I have lamented about this before, and fretted openly how any open source provider would be able to get their wares to the sheer number of SMBs in the world.
I should not have worried.
On Friday, Open-Xchange, the Tarrytown NY-based mail and collaboration server company that once upon a time was spun off from SuSE Linux GmbH, announced an integrated solution between Open-Xchange Hosting Edition (OXHE) and the Parallels Automation Tools to create a virtual version of OXHE than can be managed by the Parallels toolset.
At first, this just sounds like another virtual appliance announcement, Which is, on the one hand, kind of cool, but on the other hand, sort of old hat. But I had a chance to speak with Jürgen Geck, Open-Xchange's Chief Technology Officer, and I learned that this new collaboration is a big step towards accessing Open-Xchange's sweet spot: the aforementioned SMB market.
Geck explained that a virtualized OXHE makes it much easier for internet hosting providers to set up hundreds, if not thousands, of separate instances of OXHE, which could give a hosting provider the ability to manage hundreds of thousands up to millions of virtual domains. These domains are perfect for the provider's customers, like SMBs, to use as mail and collaboration services for their company.
Of course, this is something Google already does with Gmail, so what's the big draw for SMBs? Geck told me that using Google is easy to do, but ultimately it comes down to where a customer's data is being stored. Use Gmail, and your mail data is at Google. Use OXHE, and your data is held at the host provider--with one important difference. If the customer ever decides to switch providers to another host that uses OXHE, they can, easily. If they want to handle the data themselves, they can get a local Open-Xchange Server running and pull their data back inside.
Geck believes that such locally-hosted mail/collaboration services will soon become the rule rather than the exception.
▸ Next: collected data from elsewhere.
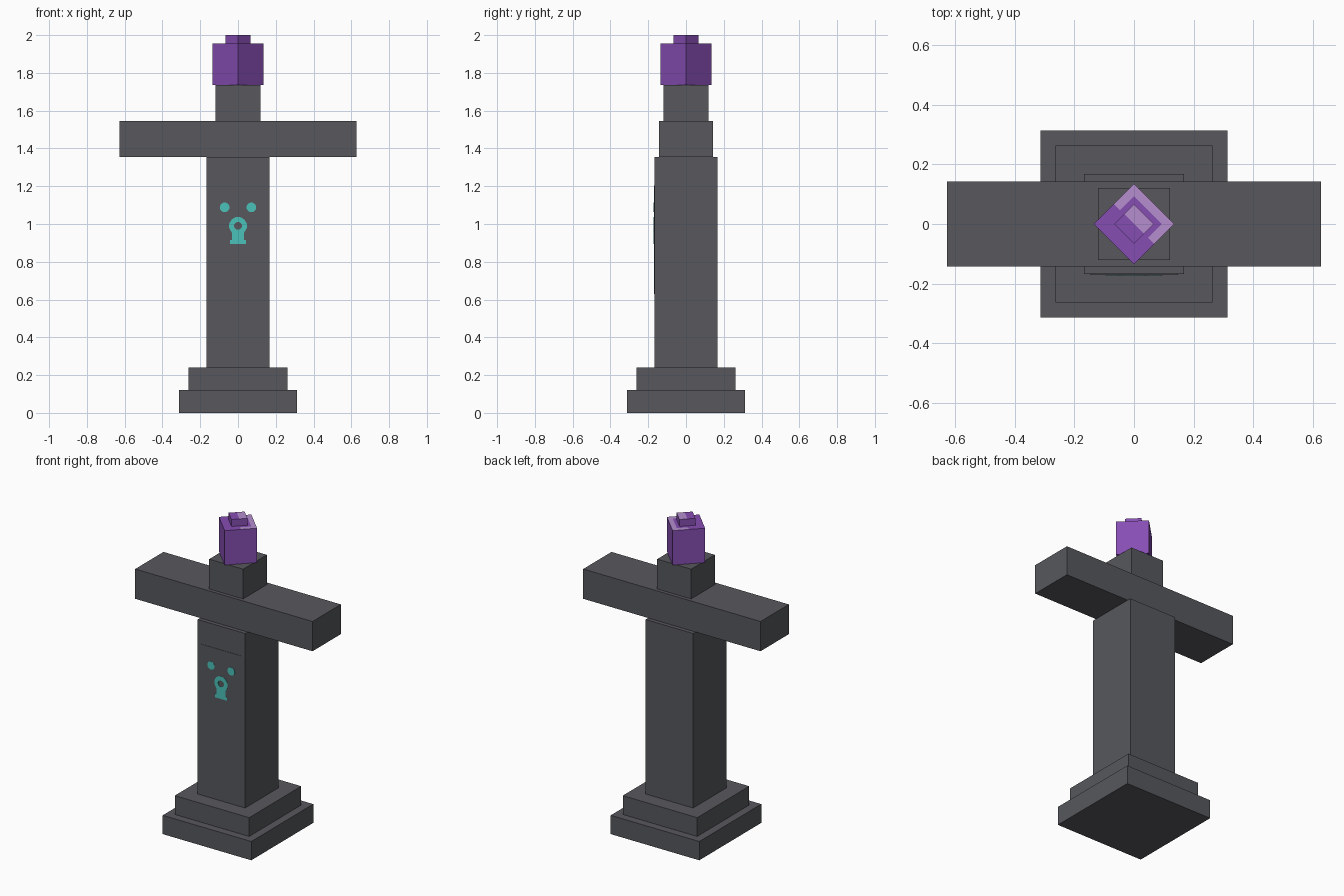
import bpy, bmesh, math
from mathutils import Matrix, Vector

cube = bpy.data.objects.get("Cube")
if cube:
    bpy.data.objects.remove(cube, do_unlink=True)


def material(name, rgb):
    m = bpy.data.materials.new(name)
    m.use_nodes = True
    m.diffuse_color = (*rgb, 1)
    m.node_tree.nodes["Principled BSDF"].inputs["Base Color"].default_value = (*rgb, 1)
    return m


STONE = material("dark stone", (0.095, 0.097, 0.11))
PURPLE = material("crystal purple", (0.24, 0.075, 0.45))
LILAC = material("pale lilac", (0.46, 0.27, 0.62))
TEAL = material("glowing teal", (0.07, 0.54, 0.49))


def finish(name, bm, *mats):
    bmesh.ops.recalc_face_normals(bm, faces=bm.faces)
    mesh = bpy.data.meshes.new(name)
    bm.to_mesh(mesh)
    bm.free()
    for m in mats:
        mesh.materials.append(m)
    obj = bpy.data.objects.new(name, mesh)
    bpy.context.collection.objects.link(obj)
    return obj


def box_mesh(hx, hy, z0, z1, y=0):
    bm = bmesh.new()
    place = Matrix.Translation((0, y, (z0 + z1) / 2)) @ Matrix.Diagonal((2 * hx, 2 * hy, z1 - z0, 1))
    bmesh.ops.create_cube(bm, size=1, matrix=place)
    return bm


def box(name, mat, *dims, **kw):
    return finish(name, box_mesh(*dims, **kw), mat)


# Stone monument, bottom to top
box("base_step", STONE, 0.313, 0.313, 0, 0.12)
box("upper_step", STONE, 0.263, 0.263, 0.12, 0.24)
box("pillar", STONE, 0.168, 0.168, 0.24, 1.355)
box("crossbeam", STONE, 0.627, 0.143, 1.355, 1.545)
box("neck", STONE, 0.12, 0.12, 1.545, 1.735)
box("front_panel", STONE, 0.147, 0.002, 0.63, 1.205, y=-0.168)


# Crystal blocks turned on a corner, with pale areas cut into their tops
def crystal(name, half, z0, z1, cuts_u, cuts_v, is_pale):
    bm = box_mesh(half, half, z0, z1)
    cuts = [((u, 0, 0), (1, 0, 0)) for u in cuts_u] + [((0, v, 0), (0, 1, 0)) for v in cuts_v]
    for point, normal in cuts:
        top = [f for f in bm.faces if f.calc_center_median().z > z1 - 1e-4]
        geom = top + list({e for f in top for e in f.edges}) + list({v for f in top for v in f.verts})
        bmesh.ops.bisect_plane(bm, geom=geom, plane_co=point, plane_no=normal)
    for f in bm.faces:
        c = f.calc_center_median()
        f.material_index = int(c.z > z1 - 1e-4 and is_pale(c))
    obj = finish(name, bm, PURPLE, LILAC)
    obj.rotation_euler.z = math.pi / 4


crystal("crystal", 0.0955, 1.735, 1.955, (0, 0.066), (-0.066, 0.066),
        lambda c: c.x > 0.066 or (c.x > 0 and abs(c.y) > 0.066))
crystal("crystal_cap", 0.047, 1.955, 2.0, (0,), (), lambda c: c.x > 0)


# Teal symbol on the panel: two dots and a ringed keyhole
def disc(name, x, z, outer, inner=0, sides=12):
    bm = bmesh.new()
    rims = []
    for r in (outer, inner):
        for y in (-0.172, -0.169):
            angles = [math.tau * (i + 0.5) / sides for i in range(sides)]
            rims.append([bm.verts.new((x + r * math.cos(a), y, z + r * math.sin(a)))
                         for a in angles] if r else None)
    of, ob, nf, nb = rims
    pairs = [(of, ob), (of, nf), (nf, nb), (ob, nb)] if inner else [(of, ob)]
    for a, b in pairs:
        for i in range(sides):
            j = (i + 1) % sides
            bm.faces.new((a[i], a[j], b[j], b[i]))
    if not inner:
        bm.faces.new(of)
        bm.faces.new(ob)
    return finish(name, bm, TEAL)


for side, x in (("right", -0.071), ("left", 0.071)):
    disc(side + "_dot", x, 1.088, 0.026)
disc("keyhole_ring", 0, 0.99, 0.048, 0.021)
box("keyhole_stem", TEAL, 0.031, 0.0015, 0.915, 0.962, y=-0.1705)
box("keyhole_foot", TEAL, 0.042, 0.0015, 0.893, 0.915, y=-0.1705)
Big, massive installs of groupware (Groupwise, Domino, or Exchange) tend to run counter to what businesses need, in his opinion. Smaller, more modular instances of groupware, hosted or local, can provide department level support and control and help keep data current.
Strengthening the Hosting Edition with this virtualized toolset makes it a lot easier for an Open-Xchange customer, such as hosting provider 1&1, get a lot more power and efficiency for customers using their underutilized data center processors. Going hosted also gives Open-Xchange a clear shot to the big and diverse SMB market.
How big? Geck related a recent search of German business figures for an investor presentation he had to do. He discovered that there are about 3.9 million registered businesses in Germany. Of those, 3.3 million are categorized as SMBs. All potential secondary customers for Open-Xchange.
And, as if to prove this point, I just read over the wire another Open-Xchange announcement:
Open-Xchange, Inc... and Network Solutions, LLC... have partnered to deliver a hosted email service to small and medium sized businesses. In the near future, Network Solutions will offer Open-Xchange's advanced web-based personal information management client as an option to their customers. Based on Open-Xchange's award-winning Smart Collaboration technology, the agreement will provide Network Solutions’ customers with highly integrated and feature-rich email, calendaring, contact and task management, through an easy to use interface
So, the push for more host providers has begun, and we should look to see a lot more of this hosted/Software as a Service-type solution being delivered to customers in the foreseeable future. After all, if you can get to market directly, let someone else with the market ties make the sale for you.
Makes sense to me.